DESCRIPTION OF THE TASK
Please print, word for word, every line from the one that contains "bm.faces.new((a[k], a[n], b[n], b[k]))" through the last line of the records, and nothing else.

-- DATA SUPPLIED follows --

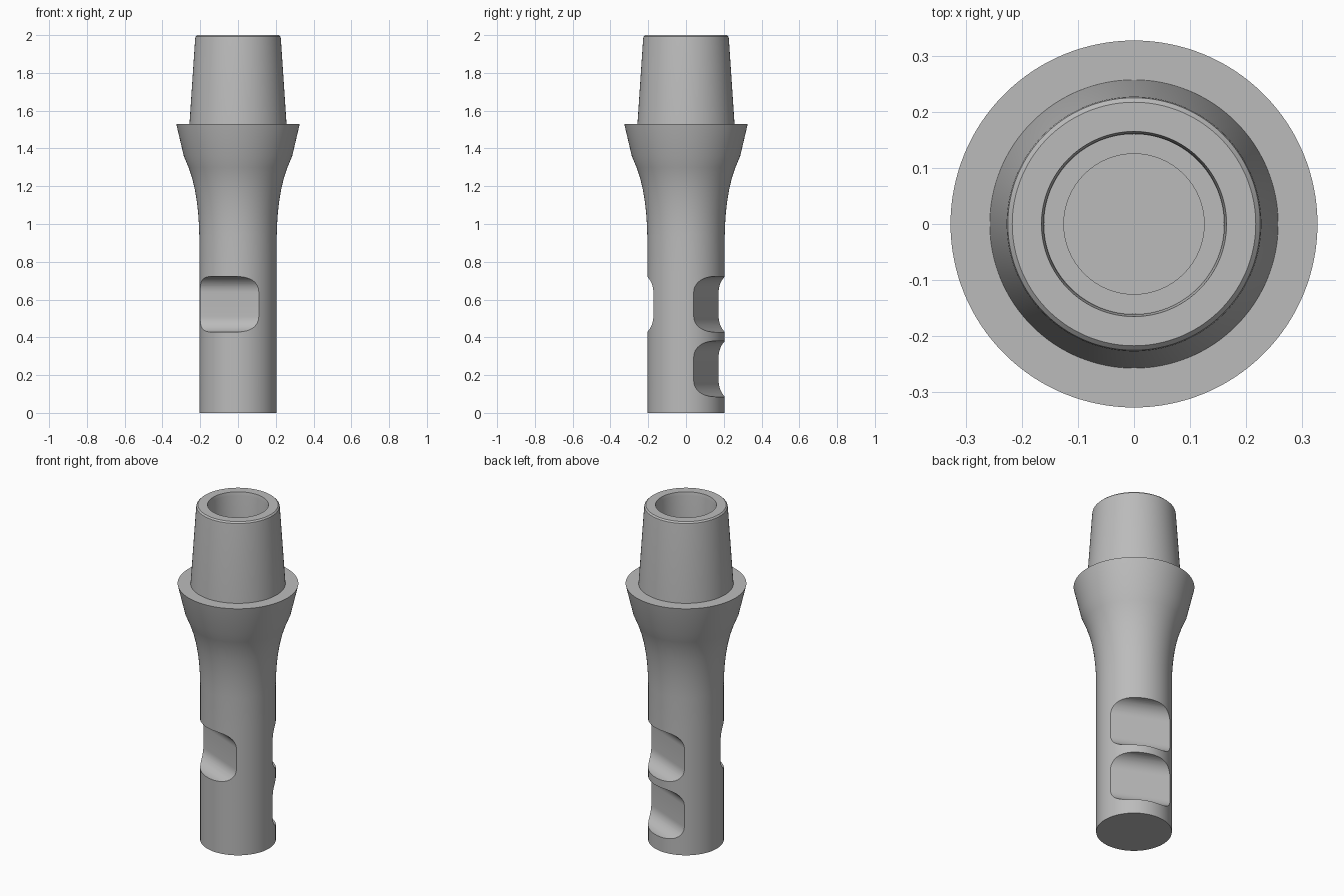
import bpy, bmesh, math
from mathutils import Matrix

if "Cube" in bpy.data.objects:
    bpy.data.objects.remove(bpy.data.objects["Cube"], do_unlink=True)

SEGMENTS = 128

metal = bpy.data.materials.new("plain grey metal")
GREY = (0.5, 0.5, 0.5, 1)
metal.use_nodes = True
metal.diffuse_color = GREY
metal.node_tree.nodes["Principled BSDF"].inputs["Base Color"].default_value = GREY


def make_object(name, bm):
    bmesh.ops.recalc_face_normals(bm, faces=bm.faces)
    mesh = bpy.data.meshes.new(name)
    bm.to_mesh(mesh)
    bm.free()
    mesh.materials.append(metal)
    obj = bpy.data.objects.new(name, mesh)
    bpy.context.collection.objects.link(obj)
    return obj


def lathe(name, profile):
    """Closed solid from (radius, height) points; both ends get a flat cap."""
    bm = bmesh.new()
    rings = []
    for r, z in profile:
        rings.append([bm.verts.new((r * math.cos(a), r * math.sin(a), z))
                      for a in (2 * math.pi * i / SEGMENTS for i in range(SEGMENTS))])
    for low, high in zip(rings, rings[1:]):
        for i in range(SEGMENTS):
            j = (i + 1) % SEGMENTS
            bm.faces.new((low[i], low[j], high[j], high[i]))
    bm.faces.new(rings[0])
    bm.faces.new(rings[-1])
    return make_object(name, bm)


def notch_cutter(z, angle):
    """Horizontal bar with rounded inner corners, set into the shaft side."""
    floor, half, r, steps = 0.116, 0.148, 0.085, 12
    outline = [(0.4, -half)]
    for side in (-1, 1):
        arc = [(floor + r - r * math.sin(t), side * (half - r + r * math.cos(t)))
               for t in (math.pi / 2 * k / steps for k in range(steps + 1))]
        outline += arc if side < 0 else arc[::-1]
    outline.append((0.4, half))
    bm = bmesh.new()
    face = bm.faces.new([bm.verts.new((d, -0.4, h)) for d, h in outline])
    new = bmesh.ops.extrude_face_region(bm, geom=[face])["geom"]
    moved = [v for v in new if isinstance(v, bmesh.types.BMVert)]
    bmesh.ops.translate(bm, verts=moved, vec=(0, 0.8, 0))
    bm.transform(Matrix.Translation((0, 0, z)) @ Matrix.Rotation(angle, 4, "Z"))
    return make_object("notch_cutter", bm)


# Shaft, flared neck, collar, tapered post and stepped bore in one turned profile
shaft = [(0.205, z) for z in (0, 0.06, 0.405, 0.75, 0.94)]
neck = [(0.207, 1.0), (0.211, 1.06), (0.218, 1.12), (0.228, 1.18),
        (0.242, 1.24), (0.262, 1.30), (0.287, 1.36)]
collar = [(0.327, 1.53), (0.257, 1.53)]
post = [(0.227, 1.98), (0.225, 1.992), (0.217, 2.0)]
bore = [(0.165, 2.0), (0.161, 1.98), (0.16, 1.45), (0.125, 1.45), (0.125, 1.1)]
body = lathe("connector_body", shaft + neck + collar + post + bore)

# Two stacked notches on the front, repeated half a turn round on the back
cutters = [notch_cutter(z, math.radians(a))
           for z in (0.233, 0.575) for a in (-113, 67)]
for cutter in cutters:
    mod = body.modifiers.new("notch", "BOOLEAN")
    mod.operation = "DIFFERENCE"
    mod.solver = "EXACT"
    mod.object = cutter
    cutter.hide_render = True

bpy.ops.object.select_all(action="DESELECT")
body.select_set(True)
bpy.context.view_layer.objects.active = body
for mod in list(body.modifiers):
    bpy.ops.object.modifier_apply(modifier=mod.name)
for cutter in cutters:
    bpy.data.objects.remove(cutter, do_unlink=True)

bpy.ops.object.shade_smooth_by_angle(angle=math.radians(25))
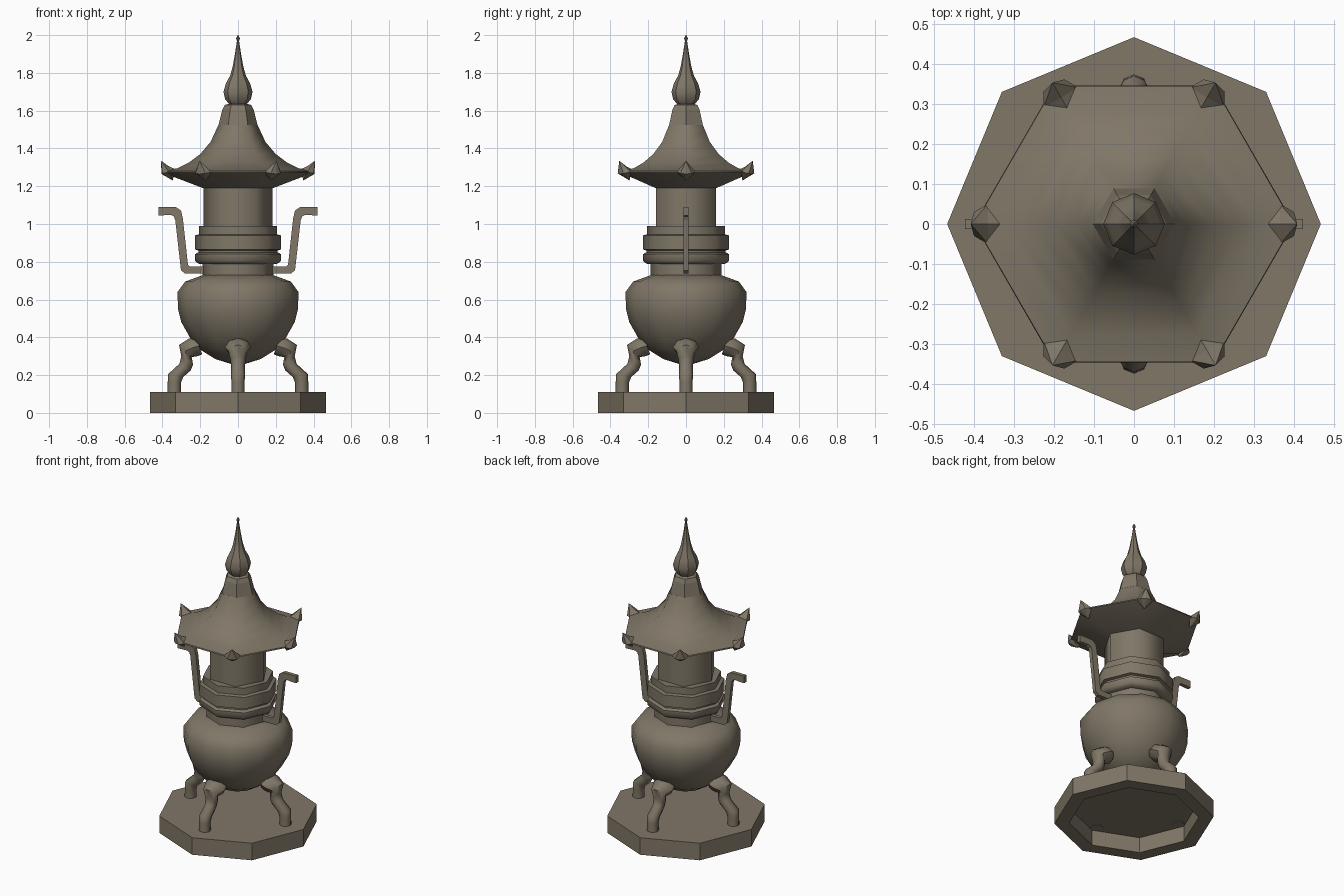
import bpy, bmesh, math
from math import cos, sin, pi

stone = bpy.data.materials.new("weathered stone")
stone.diffuse_color = (0.216, 0.184, 0.136, 1)


def make(name, verts, faces, smooth=None):
    me = bpy.data.meshes.new(name)
    me.from_pydata(verts, [], faces)
    bm = bmesh.new()
    bm.from_mesh(me)
    bmesh.ops.remove_doubles(bm, verts=bm.verts, dist=1e-5)
    bmesh.ops.recalc_face_normals(bm, faces=bm.faces)
    bm.to_mesh(me)
    bm.free()
    me.materials.append(stone)
    ob = bpy.data.objects.new(name, me)
    bpy.context.collection.objects.link(ob)
    if smooth:
        bpy.ops.object.select_all(action='DESELECT')
        ob.select_set(True)
        bpy.context.view_layer.objects.active = ob
        bpy.ops.object.shade_smooth_by_angle(angle=math.radians(smooth))
    return ob


def loft(name, rings, smooth=None, caps=True):
    """Skin a list of equal-length rings."""
    n = len(rings[0])
    verts = [v for r in rings for v in r]
    faces = [(i * n + j, i * n + (j + 1) % n, (i + 1) * n + (j + 1) % n, (i + 1) * n + j)
             for i in range(len(rings) - 1) for j in range(n)]
    if caps:
        faces += [tuple(range(n)), tuple(range(len(verts) - n, len(verts)))]
    return make(name, verts, faces, smooth)


def lathe(name, profile, n, smooth=None):
    """Turn (radius, z) points into an n-sided solid with a corner on +x."""
    return loft(name, [[(r * cos(2 * pi * j / n), r * sin(2 * pi * j / n), z)
                        for j in range(n)] for r, z in profile], smooth)


def turn(p, a):
    x, y, z = p
    return (x * cos(a) - y * sin(a), x * sin(a) + y * cos(a), z)


# Octagonal plinth, hollow underneath
lathe("plinth", [(0.38, 0.1), (0.38, 0), (0.467, 0), (0.467, 0.11)], 8)

# Round bowl
lathe("bowl", [(0.04, 0.26), (0.12, 0.285), (0.2, 0.335), (0.255, 0.40), (0.30, 0.48),
               (0.318, 0.55), (0.32, 0.64), (0.28, 0.695), (0.185, 0.73)], 12, 50)

# Stepped neck rings
lathe("neck", [(0.187, 0.72), (0.187, 0.787), (0.21, 0.79), (0.228, 0.805), (0.228, 0.84),
               (0.21, 0.85), (0.21, 0.86), (0.228, 0.865), (0.228, 0.94), (0.207, 0.945),
               (0.207, 0.99)], 8, 50)

# Hexagonal chamber and roof
lathe("chamber", [(0.182, 0.98), (0.182, 1.20)], 6, 62)
lathe("roof", [(0.17, 1.19), (0.185, 1.19), (0.40, 1.272), (0.398, 1.28), (0.32, 1.295),
               (0.26, 1.325), (0.20, 1.37), (0.145, 1.435), (0.115, 1.50), (0.10, 1.53)], 6, 62)
lathe("roof_cap", [(0.09, 1.51), (0.103, 1.525), (0.083, 1.605), (0.07, 1.63), (0.045, 1.637)], 6)

# Finial
lathe("finial", [(0.045, 1.633), (0.068, 1.66), (0.077, 1.70), (0.064, 1.745), (0.042, 1.785),
                 (0.029, 1.83), (0.016, 1.90), (0.006, 1.968), (0.01, 1.983), (0.001, 2.0)], 8, 32)

# Upturned roof corners
for k in range(6):
    pts = [(0.335, 0, 1.292), (0.365, 0.05, 1.275), (0.365, -0.05, 1.275), (0.345, 0, 1.23),
           (0.40, 0.03, 1.268), (0.40, -0.03, 1.268), (0.408, 0, 1.335), (0.365, 0, 1.305),
           (0.405, 0, 1.265)]
    make(f"roof_corner_{k + 1}", [turn(p, k * pi / 3) for p in pts],
         [(0, 1, 7), (0, 7, 2), (7, 1, 6), (7, 6, 2), (1, 4, 6), (2, 6, 5), (4, 8, 6), (5, 6, 8),
          (1, 3, 4), (4, 3, 8), (8, 3, 5), (5, 3, 2), (0, 3, 1), (0, 2, 3)])

# Four curved legs: inner x, z, outer x, z, half width
sections = [(0.19, 0.31, 0.22, 0.40, 0.06), (0.215, 0.30, 0.26, 0.393, 0.07),
            (0.245, 0.295, 0.312, 0.36, 0.05), (0.238, 0.255, 0.30, 0.30, 0.04),
            (0.25, 0.225, 0.31, 0.26, 0.036), (0.29, 0.19, 0.37, 0.205, 0.038),
            (0.302, 0.16, 0.372, 0.165, 0.034), (0.302, 0.098, 0.374, 0.098, 0.036)]
for k in range(4):
    rings = []
    for xi, zi, xo, zo, w in sections:
        ring = []
        for j in range(8):
            c, s = cos(j * pi / 4), sin(j * pi / 4)
            ring.append(turn(((xi + xo) / 2 + c * (xo - xi) / 2, s * w,
                              (zi + zo) / 2 + c * (zo - zi) / 2), k * pi / 2))
        rings.append(ring)
    loft(f"leg_{k + 1}", rings, 50)

# Two bent flat handles: inner x, z, outer x, z along the path
path = [(0.17, 0.775, 0.17, 0.737), (0.255, 0.775, 0.28, 0.737), (0.265, 0.785, 0.302, 0.755),
        (0.292, 1.03, 0.332, 1.02), (0.302, 1.072, 0.34, 1.04), (0.33, 1.09, 0.355, 1.048),
        (0.422, 1.09, 0.422, 1.045)]
for name, sx in (("left_handle", -1), ("right_handle", 1)):
    loft(name, [[(sx * xi, -0.012, zi), (sx * xo, -0.012, zo), (sx * xo, 0.012, zo),
                 (sx * xi, 0.012, zi)] for xi, zi, xo, zo in path])
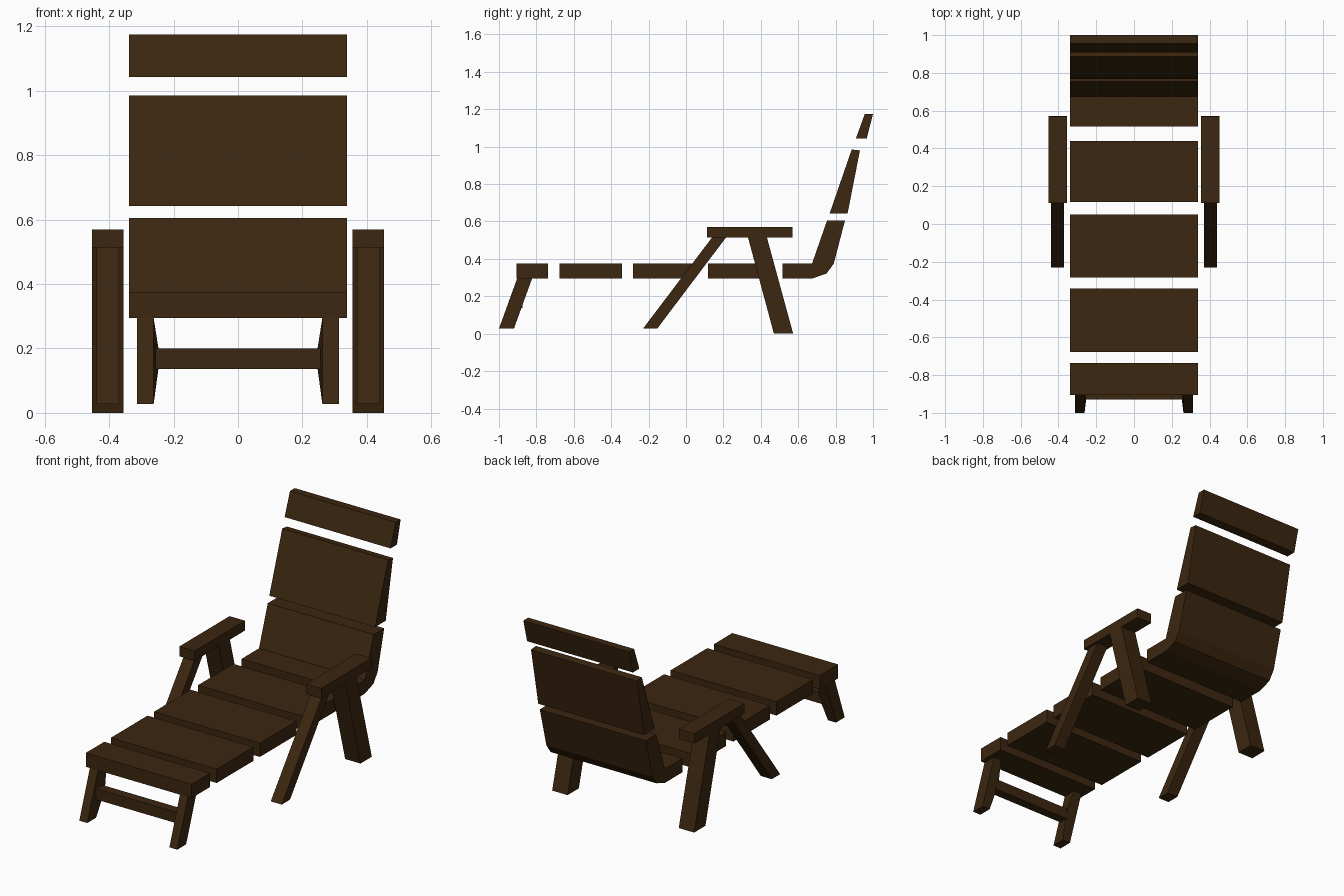
import bpy, bmesh

if "Cube" in bpy.data.objects:
    bpy.data.objects.remove(bpy.data.objects["Cube"])

wood = bpy.data.materials.new("dark brown wood")
wood.diffuse_color = (0.045, 0.02, 0.005, 1)
wood.use_nodes = True
wood.node_tree.nodes["Principled BSDF"].inputs["Base Color"].default_value = wood.diffuse_color


def finish(name, bm):
    bmesh.ops.recalc_face_normals(bm, faces=bm.faces)
    mesh = bpy.data.meshes.new(name)
    bm.to_mesh(mesh)
    bm.free()
    mesh.materials.append(wood)
    obj = bpy.data.objects.new(name, mesh)
    bpy.context.collection.objects.link(obj)
    return obj


def extrude_profile(name, profile, x0, x1):
    """Side profile of (y, z) points extruded from x0 to x1."""
    bm = bmesh.new()
    face = bm.faces.new([bm.verts.new((x0, y, z)) for y, z in profile])
    out = bmesh.ops.extrude_face_region(bm, geom=[face])
    verts = [v for v in out["geom"] if isinstance(v, bmesh.types.BMVert)]
    bmesh.ops.translate(bm, verts=verts, vec=(x1 - x0, 0, 0))
    return finish(name, bm)


def box_profile(y0, y1, z0, z1):
    return [(y0, z0), (y1, z0), (y1, z1), (y0, z1)]


def mirror(obj):
    obj.modifiers.new("mirror", 'MIRROR').use_axis[0] = True


W = 0.338

# Flat seat and leg-rest panels
for i, (y0, y1) in enumerate([(-0.905, -0.737), (-0.677, -0.342),
                              (-0.283, 0.05), (0.117, 0.44)]):
    extrude_profile(f"seat_panel_{i + 1}", box_profile(y0, y1, 0.295, 0.375), -W, W)

# Bent panel joining seat and back
extrude_profile("bent_panel", [
    (0.515, 0.295), (0.675, 0.295), (0.752, 0.322), (0.79, 0.375),
    (0.85, 0.605), (0.754, 0.605), (0.674, 0.375), (0.515, 0.375)], -W, W)

# Back panel and headrest
extrude_profile("back_panel", [
    (0.768, 0.643), (0.864, 0.643), (0.93, 0.98), (0.886, 0.985)], -W, W)
extrude_profile("headrest", [
    (0.908, 1.043), (0.966, 1.043), (1.0, 1.175), (0.956, 1.175)], -W, W)

# Armrests with their splayed legs
mirror(extrude_profile("armrest", box_profile(0.112, 0.57, 0.513, 0.57), 0.355, 0.453))
mirror(extrude_profile("arm_front_leg", [
    (-0.23, 0.027), (-0.154, 0.027), (0.213, 0.513), (0.138, 0.513)], 0.37, 0.44))
mirror(extrude_profile("arm_rear_leg", [
    (0.47, 0.0), (0.573, 0.0), (0.433, 0.513), (0.332, 0.513)], 0.355, 0.453))

# Foot legs: slanted, thickened on the inner back edge at the crossbar
bm = bmesh.new()
rings = []
for z, inner in [(0.027, 0.262), (0.137, 0.247), (0.2, 0.247), (0.295, 0.262)]:
    y = -1.0 + (z - 0.027) / 0.268 * 0.097
    rings.append([bm.verts.new(p) for p in [
        (0.313, y, z), (0.262, y, z), (inner, y + 0.08, z), (0.313, y + 0.08, z)]])
for a, b in zip(rings, rings[1:]):
    for k in range(4):
        n = (k + 1) % 4
        bm.faces.new((a[k], a[n], b[n], b[k]))
bm.faces.new(rings[0])
bm.faces.new(rings[-1])
mirror(finish("foot_leg", bm))

# Crossbar between the foot legs
extrude_profile("foot_crossbar", box_profile(-0.928, -0.873, 0.137, 0.2), -0.256, 0.256)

-- DATA SUPPLIED concluded --

EXERCISE SOLUTION
        bm.faces.new((a[k], a[n], b[n], b[k]))
bm.faces.new(rings[0])
bm.faces.new(rings[-1])
mirror(finish("foot_leg", bm))

# Crossbar between the foot legs
extrude_profile("foot_crossbar", box_profile(-0.928, -0.873, 0.137, 0.2), -0.256, 0.256)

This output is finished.